Replace the tiles. Makes it easier to clean the water line. Stains and oils will be permanent if you don't.
I replaced the liner and kept the old coping. Now, five years later, the coping is failing. It has cracks and splits and looks terrible. If I had it to do all over again, I would have replaced the coping. There were signs of deterioration that I had ignored. The small seam covers had mostly broken off. Blaming the kids, I got some replacements from the company that had installed the pool originally. The lasted on season. Your coping may be failing. Why take the chance?
If the decking shifts,rises and moves it will push on the coping of the pool. Also, this helps keep water from under the pool and if the ground has moisture until it and freezes then it cause the deck to rise.
inyopools carries the coping for the tops of the above ground liners really reseanable price.
Unless it is in a place where you can glue it and it will not be noticable I would try to replace it. If you have the piece you can use a plastic welder to repair it.
Pool coping should be level. If it is "bullnose" brick they should all be about the save height all the way around the pool. A cantilever coping should be level as well. there should be no toe stubbers.
I have a feeling that what happened to you is exactly what happened to me, but it's not the gunite that dropped. Your pool deck rose. I wondered the same thing. It's kind of an optical illusion. The ground froze under the decking and caused it to push up. Thank goodness for that expansion joint between the decking and the coping, or my coping would have all broken off into the pool. We had a few little edges crack off which will require some minor repair, but like yours, our decking did go back down after a few days of warmer weather. Scared the you-know-what out of me when I first saw it, though. My pool guy said that the gunite is so thick, it's not going anywhere. Good luck!
Yes you can! We have a pool and my dad fixed ours.
Nothing, the coping should slope back away from the pool
I've got the same question except my pool is 20 years old. It's 18' by 38'. Bill I did this about 2 years ago. It was more than I wanted to do but well worth it. The vinyl liner was needing replaced and I originally wanted a fibreglass coat put in. When we emptied the pool we discovered that the floor of the pool was not built for a gunite frame. So we had to take out the sides and floor and rebuild the frame and put on the gunite. It was about $17,000 all inclusive in 2002. New steps and a light were included. As a professional pool builder that has shot gunite pool shells inside existing vinyl liner pools, I can tell you that the job is actually harder than building a pool from scratch. If your just going to shoot inside the existing hole the pool will end up being smaller and shallower as well to accommodate for the 6 inches of gunite that will be added. All of the existing returns have to be cut out and extended to allow for this, the main drain should be dug up and replaced with a gunite drain, and the skimmer should be cut out and replaced with a gunite skimmer. the deck should be cut back, but alternately coping can be installed to line back up with the existing deck.

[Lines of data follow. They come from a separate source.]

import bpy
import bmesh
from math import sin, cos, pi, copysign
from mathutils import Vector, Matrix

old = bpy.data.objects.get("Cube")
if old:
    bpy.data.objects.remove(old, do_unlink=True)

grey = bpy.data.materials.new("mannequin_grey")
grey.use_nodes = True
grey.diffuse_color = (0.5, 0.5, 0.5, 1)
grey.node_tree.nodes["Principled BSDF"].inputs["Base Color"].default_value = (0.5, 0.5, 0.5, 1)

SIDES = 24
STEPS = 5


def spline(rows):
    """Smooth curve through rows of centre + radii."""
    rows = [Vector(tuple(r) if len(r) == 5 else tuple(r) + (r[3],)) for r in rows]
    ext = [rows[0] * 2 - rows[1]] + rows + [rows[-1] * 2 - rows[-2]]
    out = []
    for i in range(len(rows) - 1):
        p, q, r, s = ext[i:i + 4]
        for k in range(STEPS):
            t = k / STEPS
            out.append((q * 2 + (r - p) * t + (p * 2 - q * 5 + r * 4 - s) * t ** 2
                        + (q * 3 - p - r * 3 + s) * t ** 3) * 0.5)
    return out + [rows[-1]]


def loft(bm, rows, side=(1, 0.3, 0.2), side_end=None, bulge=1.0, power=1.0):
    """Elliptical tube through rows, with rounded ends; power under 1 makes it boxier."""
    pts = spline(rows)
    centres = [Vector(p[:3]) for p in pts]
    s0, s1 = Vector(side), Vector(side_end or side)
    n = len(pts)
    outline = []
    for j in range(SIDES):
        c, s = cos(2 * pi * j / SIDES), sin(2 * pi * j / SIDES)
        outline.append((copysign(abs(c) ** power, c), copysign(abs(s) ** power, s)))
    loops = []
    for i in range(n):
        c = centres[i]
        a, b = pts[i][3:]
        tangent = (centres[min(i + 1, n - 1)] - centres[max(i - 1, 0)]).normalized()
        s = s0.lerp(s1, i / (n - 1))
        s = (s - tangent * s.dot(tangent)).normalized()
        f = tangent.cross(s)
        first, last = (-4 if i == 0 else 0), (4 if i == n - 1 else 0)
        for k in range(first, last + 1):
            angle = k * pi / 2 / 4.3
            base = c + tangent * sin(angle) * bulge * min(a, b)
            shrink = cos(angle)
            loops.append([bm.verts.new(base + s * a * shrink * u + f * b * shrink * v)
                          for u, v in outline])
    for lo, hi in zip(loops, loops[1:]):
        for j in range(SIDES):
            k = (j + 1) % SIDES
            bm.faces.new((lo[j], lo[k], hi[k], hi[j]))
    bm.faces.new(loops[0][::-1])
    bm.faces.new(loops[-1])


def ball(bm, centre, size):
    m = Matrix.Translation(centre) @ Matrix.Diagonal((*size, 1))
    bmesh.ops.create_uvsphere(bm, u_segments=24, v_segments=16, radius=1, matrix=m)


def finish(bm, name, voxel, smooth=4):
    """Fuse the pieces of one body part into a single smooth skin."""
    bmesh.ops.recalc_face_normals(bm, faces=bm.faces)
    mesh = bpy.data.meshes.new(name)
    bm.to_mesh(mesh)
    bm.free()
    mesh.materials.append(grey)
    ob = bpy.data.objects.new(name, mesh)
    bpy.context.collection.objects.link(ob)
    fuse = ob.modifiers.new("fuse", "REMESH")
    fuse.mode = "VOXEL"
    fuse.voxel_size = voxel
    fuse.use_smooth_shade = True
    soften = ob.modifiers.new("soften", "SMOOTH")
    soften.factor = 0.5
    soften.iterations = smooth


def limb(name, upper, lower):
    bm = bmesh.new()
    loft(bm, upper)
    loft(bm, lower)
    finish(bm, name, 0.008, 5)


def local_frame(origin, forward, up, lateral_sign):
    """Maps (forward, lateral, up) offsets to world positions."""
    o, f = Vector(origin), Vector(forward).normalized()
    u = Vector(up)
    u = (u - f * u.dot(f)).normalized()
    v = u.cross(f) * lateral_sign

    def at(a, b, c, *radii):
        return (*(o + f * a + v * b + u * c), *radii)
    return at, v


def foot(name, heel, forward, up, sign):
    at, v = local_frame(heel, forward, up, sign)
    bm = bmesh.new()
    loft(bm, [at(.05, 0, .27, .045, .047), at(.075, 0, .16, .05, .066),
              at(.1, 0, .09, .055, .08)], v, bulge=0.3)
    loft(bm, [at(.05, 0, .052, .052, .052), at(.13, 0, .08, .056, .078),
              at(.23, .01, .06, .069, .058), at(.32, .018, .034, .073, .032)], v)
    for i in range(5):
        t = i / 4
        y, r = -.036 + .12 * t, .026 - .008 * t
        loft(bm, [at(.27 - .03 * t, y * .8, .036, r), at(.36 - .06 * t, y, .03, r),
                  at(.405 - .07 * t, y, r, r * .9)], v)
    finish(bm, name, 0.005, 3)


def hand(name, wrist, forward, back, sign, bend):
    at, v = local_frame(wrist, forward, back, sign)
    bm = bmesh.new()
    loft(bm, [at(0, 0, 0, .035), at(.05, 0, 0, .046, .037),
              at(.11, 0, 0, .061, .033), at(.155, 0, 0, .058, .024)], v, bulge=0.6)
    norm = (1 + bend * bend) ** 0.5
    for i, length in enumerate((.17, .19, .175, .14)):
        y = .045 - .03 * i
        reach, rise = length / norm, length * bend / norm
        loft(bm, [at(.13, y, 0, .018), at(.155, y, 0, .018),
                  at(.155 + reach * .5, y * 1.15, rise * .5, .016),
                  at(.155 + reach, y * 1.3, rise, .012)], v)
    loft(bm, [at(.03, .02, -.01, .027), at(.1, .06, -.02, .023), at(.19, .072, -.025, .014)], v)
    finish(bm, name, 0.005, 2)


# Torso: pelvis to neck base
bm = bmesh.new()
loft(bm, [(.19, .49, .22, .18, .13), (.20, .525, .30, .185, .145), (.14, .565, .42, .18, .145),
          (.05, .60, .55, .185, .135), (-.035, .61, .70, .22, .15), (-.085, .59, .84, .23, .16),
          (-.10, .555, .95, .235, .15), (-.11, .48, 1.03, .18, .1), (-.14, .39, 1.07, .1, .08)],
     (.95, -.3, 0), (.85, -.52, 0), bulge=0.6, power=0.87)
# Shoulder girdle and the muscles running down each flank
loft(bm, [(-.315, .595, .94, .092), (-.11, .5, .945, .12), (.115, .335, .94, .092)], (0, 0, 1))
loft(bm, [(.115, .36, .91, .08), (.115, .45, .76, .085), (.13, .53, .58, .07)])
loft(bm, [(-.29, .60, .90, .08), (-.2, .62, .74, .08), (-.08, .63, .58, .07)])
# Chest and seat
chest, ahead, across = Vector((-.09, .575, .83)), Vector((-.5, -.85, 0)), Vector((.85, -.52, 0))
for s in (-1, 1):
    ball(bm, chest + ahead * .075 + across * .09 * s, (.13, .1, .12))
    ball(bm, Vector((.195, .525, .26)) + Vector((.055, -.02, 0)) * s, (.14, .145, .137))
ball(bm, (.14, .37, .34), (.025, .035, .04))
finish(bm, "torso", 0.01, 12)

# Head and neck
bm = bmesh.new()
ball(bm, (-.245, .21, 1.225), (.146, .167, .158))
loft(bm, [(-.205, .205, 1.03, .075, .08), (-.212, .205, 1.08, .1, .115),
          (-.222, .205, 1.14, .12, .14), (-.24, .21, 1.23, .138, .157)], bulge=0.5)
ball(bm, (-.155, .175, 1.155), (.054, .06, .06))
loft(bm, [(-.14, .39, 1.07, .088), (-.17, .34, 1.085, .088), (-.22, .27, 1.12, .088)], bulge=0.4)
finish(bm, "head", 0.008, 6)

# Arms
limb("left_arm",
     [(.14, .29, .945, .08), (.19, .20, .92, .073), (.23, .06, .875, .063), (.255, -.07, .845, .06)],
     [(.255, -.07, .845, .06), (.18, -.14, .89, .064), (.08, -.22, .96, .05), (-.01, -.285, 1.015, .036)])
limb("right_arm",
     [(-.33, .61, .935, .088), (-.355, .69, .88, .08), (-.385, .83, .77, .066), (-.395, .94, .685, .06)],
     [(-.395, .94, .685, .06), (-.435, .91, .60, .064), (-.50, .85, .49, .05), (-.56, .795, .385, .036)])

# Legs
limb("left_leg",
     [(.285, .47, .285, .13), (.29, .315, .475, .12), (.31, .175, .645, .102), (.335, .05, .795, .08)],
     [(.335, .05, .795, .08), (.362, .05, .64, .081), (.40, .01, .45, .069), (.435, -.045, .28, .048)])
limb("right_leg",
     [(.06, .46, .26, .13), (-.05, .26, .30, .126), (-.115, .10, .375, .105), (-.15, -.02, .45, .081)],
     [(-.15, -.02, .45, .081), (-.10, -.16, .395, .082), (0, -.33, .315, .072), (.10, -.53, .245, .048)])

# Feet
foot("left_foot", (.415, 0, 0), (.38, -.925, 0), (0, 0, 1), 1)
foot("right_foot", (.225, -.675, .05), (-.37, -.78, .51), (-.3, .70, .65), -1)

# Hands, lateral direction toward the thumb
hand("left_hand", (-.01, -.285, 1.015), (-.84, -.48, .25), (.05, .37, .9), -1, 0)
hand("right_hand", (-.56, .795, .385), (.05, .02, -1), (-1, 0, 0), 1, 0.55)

The deck will have to be cut out around the vinyl skimmer to make way for the gunite skimmer replacement, I have seen people not replace the skimmer but this leaves a good place for a future leak, I wouldn't recommend it. The plastic steps will have to be removed as well. You may want the bottom dug out so it can be made deeper and larger as the hopper area on most vinyl pools are small and tapered. It's a job to say the least, but it is possible. Cost wise it will probably run more than building a gunite pool from scratch. The only things you are using over is the deck, the hole, and the Plumbing.For more information howtobuildaningroundpool.com
When I have to remove broken keys, I typically use a couple small picks and fish it out that way.Purchase the smallest coping saw or scroll saw blade you can find with the finest teeth then break the blade in half. Insert the broken end with the teeth pointing back into the key opening. With a little gentle wiggling you should be able to grip the broken key and pull it out.

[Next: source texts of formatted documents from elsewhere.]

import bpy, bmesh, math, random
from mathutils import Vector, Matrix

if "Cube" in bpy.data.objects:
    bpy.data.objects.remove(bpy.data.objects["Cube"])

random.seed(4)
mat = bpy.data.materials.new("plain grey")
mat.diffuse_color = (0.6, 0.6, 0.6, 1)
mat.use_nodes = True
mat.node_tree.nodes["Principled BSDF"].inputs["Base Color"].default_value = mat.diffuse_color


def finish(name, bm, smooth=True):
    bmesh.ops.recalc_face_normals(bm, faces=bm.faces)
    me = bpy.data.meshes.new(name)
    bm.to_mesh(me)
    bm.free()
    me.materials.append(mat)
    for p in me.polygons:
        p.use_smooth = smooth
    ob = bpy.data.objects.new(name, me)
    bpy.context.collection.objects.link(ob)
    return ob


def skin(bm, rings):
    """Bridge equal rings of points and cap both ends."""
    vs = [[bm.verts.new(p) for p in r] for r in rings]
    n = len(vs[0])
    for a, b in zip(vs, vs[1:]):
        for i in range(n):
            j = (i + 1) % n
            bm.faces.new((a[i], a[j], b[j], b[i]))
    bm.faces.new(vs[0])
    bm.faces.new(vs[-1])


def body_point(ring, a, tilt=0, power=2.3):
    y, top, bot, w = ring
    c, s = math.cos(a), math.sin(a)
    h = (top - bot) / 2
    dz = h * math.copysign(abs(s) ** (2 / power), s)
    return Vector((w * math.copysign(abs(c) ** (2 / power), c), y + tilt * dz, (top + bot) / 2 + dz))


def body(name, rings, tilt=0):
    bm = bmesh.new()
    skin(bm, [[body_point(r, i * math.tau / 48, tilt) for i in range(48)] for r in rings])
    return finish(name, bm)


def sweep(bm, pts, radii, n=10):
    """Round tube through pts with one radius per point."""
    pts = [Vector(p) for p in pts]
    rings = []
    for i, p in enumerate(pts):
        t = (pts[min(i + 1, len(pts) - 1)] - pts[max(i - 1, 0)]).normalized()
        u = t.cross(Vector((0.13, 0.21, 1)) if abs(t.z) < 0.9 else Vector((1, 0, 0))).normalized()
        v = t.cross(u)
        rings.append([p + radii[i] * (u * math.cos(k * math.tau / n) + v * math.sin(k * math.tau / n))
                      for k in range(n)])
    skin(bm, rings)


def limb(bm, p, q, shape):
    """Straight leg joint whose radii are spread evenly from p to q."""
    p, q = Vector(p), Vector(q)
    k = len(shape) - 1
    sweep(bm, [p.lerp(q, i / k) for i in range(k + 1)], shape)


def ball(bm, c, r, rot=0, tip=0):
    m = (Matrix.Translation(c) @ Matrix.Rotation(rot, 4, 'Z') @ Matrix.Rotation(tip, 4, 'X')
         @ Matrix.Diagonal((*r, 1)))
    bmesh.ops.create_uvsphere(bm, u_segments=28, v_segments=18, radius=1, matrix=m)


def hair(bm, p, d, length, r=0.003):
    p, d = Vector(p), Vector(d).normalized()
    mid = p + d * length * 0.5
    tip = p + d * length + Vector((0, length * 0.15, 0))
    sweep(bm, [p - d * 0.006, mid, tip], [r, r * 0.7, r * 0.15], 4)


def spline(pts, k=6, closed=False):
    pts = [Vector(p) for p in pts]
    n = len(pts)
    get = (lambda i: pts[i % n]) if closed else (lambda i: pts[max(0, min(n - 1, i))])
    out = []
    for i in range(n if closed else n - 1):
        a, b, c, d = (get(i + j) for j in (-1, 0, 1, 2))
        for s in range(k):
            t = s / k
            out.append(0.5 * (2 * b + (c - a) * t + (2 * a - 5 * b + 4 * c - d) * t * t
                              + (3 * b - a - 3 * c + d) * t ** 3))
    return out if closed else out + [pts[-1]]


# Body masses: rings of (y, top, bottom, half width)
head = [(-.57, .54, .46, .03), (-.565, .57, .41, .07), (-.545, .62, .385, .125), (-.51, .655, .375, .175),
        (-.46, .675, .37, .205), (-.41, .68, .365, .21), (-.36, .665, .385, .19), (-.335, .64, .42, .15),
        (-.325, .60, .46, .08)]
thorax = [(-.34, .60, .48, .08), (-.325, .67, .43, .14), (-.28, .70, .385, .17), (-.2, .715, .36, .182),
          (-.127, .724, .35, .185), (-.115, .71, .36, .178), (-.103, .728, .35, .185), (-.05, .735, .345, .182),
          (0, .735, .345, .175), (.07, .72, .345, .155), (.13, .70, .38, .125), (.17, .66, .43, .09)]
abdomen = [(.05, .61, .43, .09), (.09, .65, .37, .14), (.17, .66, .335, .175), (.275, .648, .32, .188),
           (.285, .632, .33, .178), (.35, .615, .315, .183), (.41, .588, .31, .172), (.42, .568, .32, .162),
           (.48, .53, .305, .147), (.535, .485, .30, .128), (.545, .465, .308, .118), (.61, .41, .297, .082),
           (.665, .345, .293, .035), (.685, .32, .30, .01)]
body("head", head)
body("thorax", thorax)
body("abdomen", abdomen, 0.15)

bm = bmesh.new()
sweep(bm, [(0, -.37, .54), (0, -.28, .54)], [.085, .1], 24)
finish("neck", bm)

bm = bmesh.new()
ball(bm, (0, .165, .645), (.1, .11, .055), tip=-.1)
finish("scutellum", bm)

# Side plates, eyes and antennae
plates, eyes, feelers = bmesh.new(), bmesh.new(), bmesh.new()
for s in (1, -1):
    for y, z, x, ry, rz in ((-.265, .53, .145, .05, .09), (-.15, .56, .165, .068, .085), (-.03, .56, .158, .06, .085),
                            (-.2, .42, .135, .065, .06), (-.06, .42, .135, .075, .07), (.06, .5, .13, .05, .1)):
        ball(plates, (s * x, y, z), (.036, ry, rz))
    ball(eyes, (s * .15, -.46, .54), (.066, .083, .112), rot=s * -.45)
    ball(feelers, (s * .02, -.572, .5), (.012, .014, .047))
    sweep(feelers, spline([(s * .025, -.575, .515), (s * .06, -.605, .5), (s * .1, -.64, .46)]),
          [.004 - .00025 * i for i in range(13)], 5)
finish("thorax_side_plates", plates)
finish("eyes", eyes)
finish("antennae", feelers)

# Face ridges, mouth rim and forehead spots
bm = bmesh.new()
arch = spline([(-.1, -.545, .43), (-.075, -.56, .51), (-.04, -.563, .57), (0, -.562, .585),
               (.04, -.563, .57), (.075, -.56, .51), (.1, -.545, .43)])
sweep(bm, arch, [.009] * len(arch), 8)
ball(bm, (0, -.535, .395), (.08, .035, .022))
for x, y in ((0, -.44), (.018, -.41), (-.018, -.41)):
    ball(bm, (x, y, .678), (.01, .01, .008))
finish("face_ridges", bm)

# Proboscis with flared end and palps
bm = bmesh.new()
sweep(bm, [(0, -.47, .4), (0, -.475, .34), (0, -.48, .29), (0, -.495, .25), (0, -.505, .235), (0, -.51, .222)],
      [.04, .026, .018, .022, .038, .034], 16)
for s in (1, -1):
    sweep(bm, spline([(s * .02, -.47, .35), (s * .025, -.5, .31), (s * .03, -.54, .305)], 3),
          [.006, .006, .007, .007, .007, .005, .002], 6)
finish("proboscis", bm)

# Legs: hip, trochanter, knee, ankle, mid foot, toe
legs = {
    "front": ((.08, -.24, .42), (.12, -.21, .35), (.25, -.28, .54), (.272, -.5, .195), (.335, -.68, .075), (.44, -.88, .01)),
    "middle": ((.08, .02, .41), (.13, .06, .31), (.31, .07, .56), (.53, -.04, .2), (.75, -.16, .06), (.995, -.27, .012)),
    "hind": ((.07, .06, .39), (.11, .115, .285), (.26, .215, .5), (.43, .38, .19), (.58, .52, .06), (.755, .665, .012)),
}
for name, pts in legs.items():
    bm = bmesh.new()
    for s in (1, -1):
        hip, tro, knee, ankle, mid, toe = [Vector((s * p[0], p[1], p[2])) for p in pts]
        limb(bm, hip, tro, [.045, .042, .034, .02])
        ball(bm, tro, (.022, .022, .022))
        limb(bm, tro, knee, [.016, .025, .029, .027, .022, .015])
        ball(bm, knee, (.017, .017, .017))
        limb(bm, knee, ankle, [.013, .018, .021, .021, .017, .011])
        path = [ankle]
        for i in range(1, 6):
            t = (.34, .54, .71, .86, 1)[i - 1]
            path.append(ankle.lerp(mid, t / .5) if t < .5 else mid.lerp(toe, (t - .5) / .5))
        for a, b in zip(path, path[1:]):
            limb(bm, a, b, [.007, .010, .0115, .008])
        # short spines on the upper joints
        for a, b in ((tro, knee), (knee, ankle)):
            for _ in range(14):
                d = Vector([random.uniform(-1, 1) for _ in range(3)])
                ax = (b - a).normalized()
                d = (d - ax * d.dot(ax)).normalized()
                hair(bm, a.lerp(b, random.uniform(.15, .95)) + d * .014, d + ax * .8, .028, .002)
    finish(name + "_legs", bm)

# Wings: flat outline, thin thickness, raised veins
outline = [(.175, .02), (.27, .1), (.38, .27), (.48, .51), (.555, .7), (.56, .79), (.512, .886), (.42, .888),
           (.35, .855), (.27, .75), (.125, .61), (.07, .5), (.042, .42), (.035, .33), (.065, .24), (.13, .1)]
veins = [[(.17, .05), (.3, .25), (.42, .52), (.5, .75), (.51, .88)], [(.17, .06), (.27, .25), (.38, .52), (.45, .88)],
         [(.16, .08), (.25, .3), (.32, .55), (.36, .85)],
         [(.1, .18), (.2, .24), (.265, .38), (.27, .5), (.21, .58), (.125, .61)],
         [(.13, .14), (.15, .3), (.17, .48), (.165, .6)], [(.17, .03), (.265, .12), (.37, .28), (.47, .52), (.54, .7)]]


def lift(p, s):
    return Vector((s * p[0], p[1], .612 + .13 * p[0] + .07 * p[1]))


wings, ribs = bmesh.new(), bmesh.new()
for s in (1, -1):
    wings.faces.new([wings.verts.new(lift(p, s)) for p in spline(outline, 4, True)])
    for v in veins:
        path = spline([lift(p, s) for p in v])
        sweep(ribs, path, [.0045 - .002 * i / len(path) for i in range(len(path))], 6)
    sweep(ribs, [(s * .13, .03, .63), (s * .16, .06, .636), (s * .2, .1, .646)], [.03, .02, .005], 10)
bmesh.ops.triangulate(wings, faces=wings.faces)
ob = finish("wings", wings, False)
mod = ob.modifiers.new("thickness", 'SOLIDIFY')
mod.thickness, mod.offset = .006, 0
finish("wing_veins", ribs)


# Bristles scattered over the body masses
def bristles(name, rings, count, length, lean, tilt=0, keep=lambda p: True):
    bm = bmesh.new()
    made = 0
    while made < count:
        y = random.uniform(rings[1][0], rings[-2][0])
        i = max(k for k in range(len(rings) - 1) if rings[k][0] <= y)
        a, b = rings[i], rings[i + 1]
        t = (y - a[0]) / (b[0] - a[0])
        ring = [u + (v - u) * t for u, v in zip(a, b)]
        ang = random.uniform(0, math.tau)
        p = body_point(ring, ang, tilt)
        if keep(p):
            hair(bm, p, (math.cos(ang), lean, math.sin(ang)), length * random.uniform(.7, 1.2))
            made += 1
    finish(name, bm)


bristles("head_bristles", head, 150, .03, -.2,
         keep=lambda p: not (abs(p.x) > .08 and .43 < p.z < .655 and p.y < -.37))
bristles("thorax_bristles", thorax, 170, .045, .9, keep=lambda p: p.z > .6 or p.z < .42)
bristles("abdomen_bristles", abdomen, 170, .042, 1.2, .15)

Make a tool to remove it: Take an old coping saw blade, grind it to a gradual point than stretches over a few inches. Wrap electrical tape around the thicker part to use for the handle. The teeth of the coping saw blade can get a grip on the broken key and pull it out.